Posted 4/07/15 (Tue)

By Neal A. Shipman
Farmer Editor

The McKenzie County Healthcare Systems, Inc., which was planning to break ground this summer on a new replacement hospital and clinic, as well as plans to modernize the Good Shepherd Home long-term care  facility in Watford City got the “worst of the worse” bad news when bids came in $21,790,899 higher than originally budgeted.
“Total bids came in at $79,147,609, which is $21,790,899 over our budget,” states Dan Kelly, McKenzie County Healthcare Systems, Inc. CEO. “Now that solid construction costs are available, we must determine the next step.”
According to Kelly, the options facing the healthcare system’s board of trustees are simple. Either the healthcare system is successful in reaching the goal of raising $20 million or they will be forced to make cuts to the project, or possibly delay construction.
“In reality the community will determine the course of action we take,” states Kelly. “If we meet our goal of raising the $20 million in pledges or cash, we can proceed with construction as designed.”
As of last week, according to Kelly, the healthcare system had reached the halfway mark of its fundraising goal. But the remaining $10 million needs to be raised quickly if the project is to move forward as planned.
Funding for the project is comprised of a $39,250,900 loan from the U.S. Department of Agriculture and a $12,500,000 loan from the Bank of North Dakota with the balance of the funding coming from equity from the healthcare system and a $20 million local fundraising capital campaign.
According to Kelly, funding for the entire project must be in place before construction can begin.
“The Fundraising Committee of the Benefit Fund of the McKenzie County Healthcare Systems, board members and administration will be reaching out to businesses, industry and residents in an effort to secure the pledges necessary to move forward with construction,” states Kelly. “Fundraising will continue on all fronts with one particular area of emphasis being placed on oil-related companies.”
The expansion of the oil and natural gas development, according to Kelly, has brought the influx of population to Watford City and McKenzie County. And that influx of oil-related workers has resulted in a tremendous amount of stress being placed on the hospital, its emergency room services, and the need for a new healthcare facility.

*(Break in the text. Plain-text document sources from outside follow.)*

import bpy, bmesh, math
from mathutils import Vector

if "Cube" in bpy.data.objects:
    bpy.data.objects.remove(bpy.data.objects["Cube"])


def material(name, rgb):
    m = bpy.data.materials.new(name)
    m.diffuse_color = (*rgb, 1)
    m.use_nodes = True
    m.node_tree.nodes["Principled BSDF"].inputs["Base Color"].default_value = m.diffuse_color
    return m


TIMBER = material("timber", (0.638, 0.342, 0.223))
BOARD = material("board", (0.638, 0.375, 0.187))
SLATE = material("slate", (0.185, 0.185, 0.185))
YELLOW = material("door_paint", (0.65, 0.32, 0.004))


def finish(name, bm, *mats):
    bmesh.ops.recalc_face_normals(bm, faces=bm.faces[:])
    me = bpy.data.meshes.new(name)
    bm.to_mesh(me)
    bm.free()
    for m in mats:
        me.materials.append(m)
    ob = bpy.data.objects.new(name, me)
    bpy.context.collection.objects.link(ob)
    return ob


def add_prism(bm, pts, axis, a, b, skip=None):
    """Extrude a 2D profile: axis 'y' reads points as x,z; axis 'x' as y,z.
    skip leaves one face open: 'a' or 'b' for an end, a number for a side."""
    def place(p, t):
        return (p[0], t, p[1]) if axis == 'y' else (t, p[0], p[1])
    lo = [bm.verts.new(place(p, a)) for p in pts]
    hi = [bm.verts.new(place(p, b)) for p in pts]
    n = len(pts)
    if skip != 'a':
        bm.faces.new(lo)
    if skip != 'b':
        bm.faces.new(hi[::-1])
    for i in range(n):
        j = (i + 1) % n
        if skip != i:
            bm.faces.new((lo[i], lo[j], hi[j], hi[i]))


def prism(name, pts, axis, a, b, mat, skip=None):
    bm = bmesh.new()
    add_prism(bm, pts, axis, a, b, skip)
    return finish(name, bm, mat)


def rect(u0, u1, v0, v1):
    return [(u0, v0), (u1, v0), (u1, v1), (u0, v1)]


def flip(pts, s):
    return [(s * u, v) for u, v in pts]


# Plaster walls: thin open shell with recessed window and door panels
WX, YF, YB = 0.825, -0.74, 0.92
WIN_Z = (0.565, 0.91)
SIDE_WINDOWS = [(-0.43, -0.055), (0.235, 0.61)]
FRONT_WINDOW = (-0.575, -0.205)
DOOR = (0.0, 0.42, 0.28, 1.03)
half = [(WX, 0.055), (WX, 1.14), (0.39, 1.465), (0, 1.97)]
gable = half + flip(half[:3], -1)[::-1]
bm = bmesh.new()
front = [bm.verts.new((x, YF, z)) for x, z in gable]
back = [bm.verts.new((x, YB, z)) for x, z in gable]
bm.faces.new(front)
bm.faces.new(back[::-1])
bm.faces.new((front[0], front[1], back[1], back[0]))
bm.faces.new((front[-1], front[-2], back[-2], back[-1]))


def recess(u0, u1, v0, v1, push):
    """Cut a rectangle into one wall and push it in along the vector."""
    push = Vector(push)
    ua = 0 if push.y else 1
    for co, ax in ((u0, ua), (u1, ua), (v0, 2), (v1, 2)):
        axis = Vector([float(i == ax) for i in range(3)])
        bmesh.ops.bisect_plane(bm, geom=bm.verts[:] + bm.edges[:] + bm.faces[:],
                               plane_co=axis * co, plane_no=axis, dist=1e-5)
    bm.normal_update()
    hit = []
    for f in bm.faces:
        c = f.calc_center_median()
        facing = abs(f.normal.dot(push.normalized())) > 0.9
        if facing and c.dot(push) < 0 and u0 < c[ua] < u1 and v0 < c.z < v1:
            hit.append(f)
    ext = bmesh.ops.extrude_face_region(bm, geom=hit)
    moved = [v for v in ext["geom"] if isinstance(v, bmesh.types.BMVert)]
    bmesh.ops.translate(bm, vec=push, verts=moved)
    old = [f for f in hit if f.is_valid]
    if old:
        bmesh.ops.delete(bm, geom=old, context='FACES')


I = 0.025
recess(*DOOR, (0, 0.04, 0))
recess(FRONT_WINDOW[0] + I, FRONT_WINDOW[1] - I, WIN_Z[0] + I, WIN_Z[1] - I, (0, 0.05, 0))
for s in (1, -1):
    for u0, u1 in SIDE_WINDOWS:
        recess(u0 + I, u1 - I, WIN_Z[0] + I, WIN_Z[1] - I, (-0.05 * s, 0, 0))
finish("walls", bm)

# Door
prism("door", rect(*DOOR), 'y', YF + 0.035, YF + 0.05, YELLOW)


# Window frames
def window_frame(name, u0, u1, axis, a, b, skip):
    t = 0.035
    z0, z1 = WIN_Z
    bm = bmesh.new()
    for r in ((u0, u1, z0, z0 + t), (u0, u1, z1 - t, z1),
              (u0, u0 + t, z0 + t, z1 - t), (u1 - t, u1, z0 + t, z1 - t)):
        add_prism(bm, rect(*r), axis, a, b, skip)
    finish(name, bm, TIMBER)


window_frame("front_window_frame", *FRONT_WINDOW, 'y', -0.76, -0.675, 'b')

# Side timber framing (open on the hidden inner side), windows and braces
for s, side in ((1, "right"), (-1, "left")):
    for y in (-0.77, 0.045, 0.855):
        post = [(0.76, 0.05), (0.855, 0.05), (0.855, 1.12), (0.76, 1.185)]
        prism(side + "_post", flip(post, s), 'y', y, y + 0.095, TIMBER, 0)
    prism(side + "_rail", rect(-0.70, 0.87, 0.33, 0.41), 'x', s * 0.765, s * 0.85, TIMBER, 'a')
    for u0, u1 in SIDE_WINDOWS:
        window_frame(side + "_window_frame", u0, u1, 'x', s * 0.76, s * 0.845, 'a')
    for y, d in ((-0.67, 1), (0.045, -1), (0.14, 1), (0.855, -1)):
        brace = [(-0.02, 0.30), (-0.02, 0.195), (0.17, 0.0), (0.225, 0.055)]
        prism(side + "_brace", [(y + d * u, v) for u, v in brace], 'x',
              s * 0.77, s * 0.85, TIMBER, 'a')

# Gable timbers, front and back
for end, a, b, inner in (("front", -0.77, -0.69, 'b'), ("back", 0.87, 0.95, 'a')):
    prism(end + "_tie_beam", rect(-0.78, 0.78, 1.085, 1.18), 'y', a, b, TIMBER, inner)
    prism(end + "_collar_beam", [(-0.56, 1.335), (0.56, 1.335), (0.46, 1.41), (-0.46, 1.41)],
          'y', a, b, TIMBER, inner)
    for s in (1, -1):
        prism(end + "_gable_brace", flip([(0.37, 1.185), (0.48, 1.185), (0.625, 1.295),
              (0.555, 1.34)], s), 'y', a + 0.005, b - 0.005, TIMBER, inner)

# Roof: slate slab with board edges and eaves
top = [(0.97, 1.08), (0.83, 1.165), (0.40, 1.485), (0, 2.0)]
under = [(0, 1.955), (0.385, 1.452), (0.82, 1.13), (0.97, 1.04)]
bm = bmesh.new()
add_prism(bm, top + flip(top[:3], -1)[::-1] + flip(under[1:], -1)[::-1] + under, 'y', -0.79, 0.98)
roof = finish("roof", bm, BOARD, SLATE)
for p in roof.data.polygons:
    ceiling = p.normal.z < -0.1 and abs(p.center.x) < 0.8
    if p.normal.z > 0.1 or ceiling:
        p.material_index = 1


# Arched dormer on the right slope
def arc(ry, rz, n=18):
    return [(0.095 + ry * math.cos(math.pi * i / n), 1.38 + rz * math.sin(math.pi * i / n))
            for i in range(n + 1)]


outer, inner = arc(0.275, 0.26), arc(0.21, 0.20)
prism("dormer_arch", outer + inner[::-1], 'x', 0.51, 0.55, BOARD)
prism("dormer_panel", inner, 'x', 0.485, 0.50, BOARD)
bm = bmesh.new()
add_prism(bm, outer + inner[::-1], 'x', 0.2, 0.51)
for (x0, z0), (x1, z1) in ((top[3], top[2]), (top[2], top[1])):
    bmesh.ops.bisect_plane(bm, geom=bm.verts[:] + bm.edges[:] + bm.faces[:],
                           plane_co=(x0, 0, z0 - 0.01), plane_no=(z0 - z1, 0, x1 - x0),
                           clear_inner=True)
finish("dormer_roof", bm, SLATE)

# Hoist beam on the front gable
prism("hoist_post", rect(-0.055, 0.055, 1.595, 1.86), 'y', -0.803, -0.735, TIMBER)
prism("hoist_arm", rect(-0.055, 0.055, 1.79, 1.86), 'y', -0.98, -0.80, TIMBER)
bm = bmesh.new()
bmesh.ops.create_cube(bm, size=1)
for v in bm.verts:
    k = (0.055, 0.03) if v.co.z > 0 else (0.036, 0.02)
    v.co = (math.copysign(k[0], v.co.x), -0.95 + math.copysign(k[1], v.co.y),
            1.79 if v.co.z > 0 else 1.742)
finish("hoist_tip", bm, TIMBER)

“Pledges from the oil industry have lagged,” states Kelly Peterson, McKenzie County Healthcare Systems, Inc. vice chairman. “All of the oil companies talk about the urgency for health care. But few have stepped forward.”
Of the $10,072,297 currently pledged, according to Kelly, only $1,948,000 has come from oil-related companies.
“While oil revenues are down, many companies have benefited from their history in McKenzie County, and will benefit into the future once oil prices rise,” states Kelly. “The healthcare system is appreciative of the four oil-related companies that have made pledges in excess of $100,000. We hope and believe that other oil-related companies will step forward with significant pledges.”
According to Kelly, in order for the healthcare system to begin construction this spring, the board of trustees will need to make a decision within the next 60 days as to how to proceed.
“Making cuts to the project is the last thing any of us want to do,” states Kelly. “If we must make changes to the project, those changes will likely impact all areas including the emergency room, clinic, hospital and the Good Shepherd Home.”
For Patsy Levang, board of trustees chairman, the last thing that the board wants to see happen is to build a facility that does not meet the wants and needs of Watford City and McKenzie County.
“The time  is right to build this much-needed medical facility,” states Levang. “Community members, businesses, and most importantly, those companies associated with the oil industry need to make their pledge today.”